* _Work instructions_
In the entries that follow, find the line containing "bmesh.ops.recalc_face_normals(bm, faces=bm.faces)"; from there, copy every line exactly through the line containing "ob.select_set(True)".

* _Recorded information_
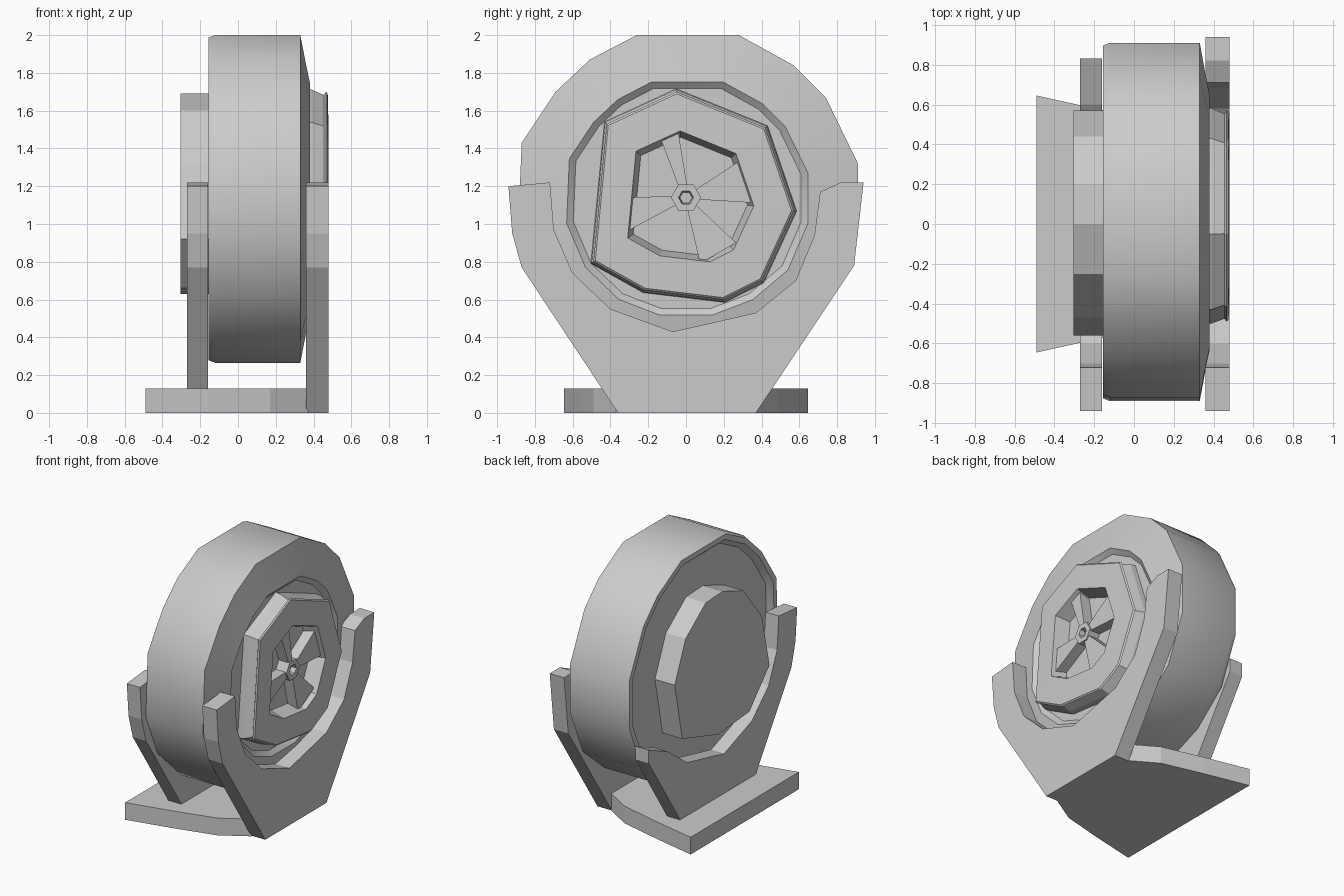
import bpy, bmesh, math
from math import cos, sin, radians

if "Cube" in bpy.data.objects:
    bpy.data.objects.remove(bpy.data.objects["Cube"])

GREY = (0.6, 0.6, 0.6, 1)
mat = bpy.data.materials.new("plain grey")
mat.use_nodes = True
mat.diffuse_color = GREY
mat.node_tree.nodes["Principled BSDF"].inputs["Base Color"].default_value = GREY

AXLE_Z = 1.14


def finish(name, bm, smooth=False):
    bmesh.ops.recalc_face_normals(bm, faces=bm.faces)
    me = bpy.data.meshes.new(name)
    bm.to_mesh(me)
    bm.free()
    me.materials.append(mat)
    ob = bpy.data.objects.new(name, me)
    bpy.context.collection.objects.link(ob)
    if smooth:
        bpy.ops.object.select_all(action='DESELECT')
        bpy.context.view_layer.objects.active = ob
        ob.select_set(True)
        bpy.ops.object.shade_smooth_by_angle(angle=radians(35))
    return ob


def loft(name, outline, stations, smooth=False):
    """Sweep a (y, z) outline about the axle through (x, scale) stations."""
    bm = bmesh.new()
    rings = [[bm.verts.new((x, y * s, AXLE_Z + (z - AXLE_Z) * s)) for y, z in outline]
             for x, s in stations]
    n = len(outline)
    for a, b in zip(rings, rings[1:]):
        for i in range(n):
            j = (i + 1) % n
            bm.faces.new((a[i], a[j], b[j], b[i]))
    bm.faces.new(rings[0])
    bm.faces.new(rings[-1])
    return finish(name, bm, smooth)


def slab(name, points, depth):
    """Extrude a planar outline along the given depth vector."""
    bm = bmesh.new()
    face = bm.faces.new([bm.verts.new(p) for p in points])
    out = bmesh.ops.extrude_face_region(bm, geom=[face], use_keep_orig=True)
    verts = [v for v in out["geom"] if isinstance(v, bmesh.types.BMVert)]
    bmesh.ops.translate(bm, verts=verts, vec=depth)
    return finish(name, bm)


def circle(radius, sides):
    return [(radius * cos(math.tau * i / sides), AXLE_Z + radius * sin(math.tau * i / sides))
            for i in range(sides)]


# Drum: smooth rim, grooved dome on one side, lipped face on the other
rim = [(0.28, 2), (0.57, 1.84), (0.74, 1.67), (0.91, 1.32), (0.91, 0.95), (0.76, 0.6),
       (0.5, 0.38), (0.2, 0.265), (-0.2, 0.265), (-0.5, 0.38), (-0.75, 0.62), (-0.89, 0.95),
       (-0.87, 1.43), (-0.69, 1.7), (-0.51, 1.87), (-0.26, 2)]
loft("drum", rim, [(-0.14, 0.3), (-0.14, 0.66), (-0.115, 0.9), (-0.155, 0.94), (-0.155, 0.985),
                   (-0.12, 1), (0.33, 1), (0.36, 0.82), (0.38, 0.71), (0.35, 0.67),
                   (0.35, 0.3)], smooth=True)

# Hub ring with a sunken centre
hub_outline = [(-0.42, 1.53), (-0.05, 1.7), (0.42, 1.51), (0.57, 1.07),
               (0.4, 0.7), (0.2, 0.6), (-0.22, 0.65), (-0.49, 0.8)]
loft("hub_ring", hub_outline, [(0.34, 1.03), (0.39, 1.02), (0.455, 0.97), (0.465, 1),
                               (0.475, 0.98), (0.48, 0.63), (0.37, 0.57)])

# Broad spokes and centre boss inside the ring
for k, (angle, spread) in enumerate(((15, 0.12), (105, 0.05), (195, 0.09), (300, 0.11))):
    a = radians(angle)
    pts = []
    for r, half in ((0.04, 0.02), (0.04, -0.02), (0.34, -spread), (0.34, spread)):
        pts.append((0.36, r * cos(a) - half * sin(a), AXLE_Z + r * sin(a) + half * cos(a)))
    slab("spoke_%d" % (k + 1), pts, (0.09, 0, 0))
loft("centre_boss", circle(0.08, 6), [(0.36, 1), (0.46, 1), (0.46, 0.5), (0.42, 0.4)])

# Flat cap on the opposite side
cap = [(0.2, 1.68), (0, 1.69), (-0.25, 1.6), (-0.47, 1.32), (-0.56, 0.92), (-0.32, 0.66),
       (0.05, 0.63), (0.48, 0.76), (0.57, 1.2), (0.44, 1.5)]
loft("rear_cap", cap, [(-0.1, 1), (-0.305, 1)])

# Cradle brackets: one whole, one with a short arm
foot = [(-0.36, 0), (0.37, 0), (0.89, 0.78)]
long_arm = [(0.94, 1.22), (0.82, 1.22), (0.71, 1.17), (0.68, 0.94), (0.58, 0.7)]
short_arm = [(0.83, 0.8), (0.6, 0.7)]
inner = [(0.37, 0.53), (-0.07, 0.43), (-0.4, 0.55), (-0.6, 0.74), (-0.7, 0.97), (-0.72, 1.22)]
outer = [(-0.94, 1.2), (-0.92, 0.95), (-0.87, 0.77)]
for name, x, width, arm in (("left_bracket", 0.36, 0.12, long_arm),
                            ("right_bracket", -0.27, 0.11, short_arm)):
    start = foot if arm is long_arm else foot[:2] + [(0.83, 0.7)]
    slab(name, [(x, y, z) for y, z in start + arm + inner + outer], (width, 0, 0))

# Base plate, tapering towards the whole bracket
half_base = [(-0.49, 0.645), (-0.15, 0.57), (0.17, 0.49), (0.37, 0.37)]
base = [(x, y, 0) for x, y in half_base] + [(x, -y, 0) for x, y in reversed(half_base)]
slab("base_plate", base, (0, 0, 0.13))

* _Answer box_
    bmesh.ops.recalc_face_normals(bm, faces=bm.faces)
    me = bpy.data.meshes.new(name)
    bm.to_mesh(me)
    bm.free()
    me.materials.append(mat)
    ob = bpy.data.objects.new(name, me)
    bpy.context.collection.objects.link(ob)
    if smooth:
        bpy.ops.object.select_all(action='DESELECT')
        bpy.context.view_layer.objects.active = ob
        ob.select_set(True)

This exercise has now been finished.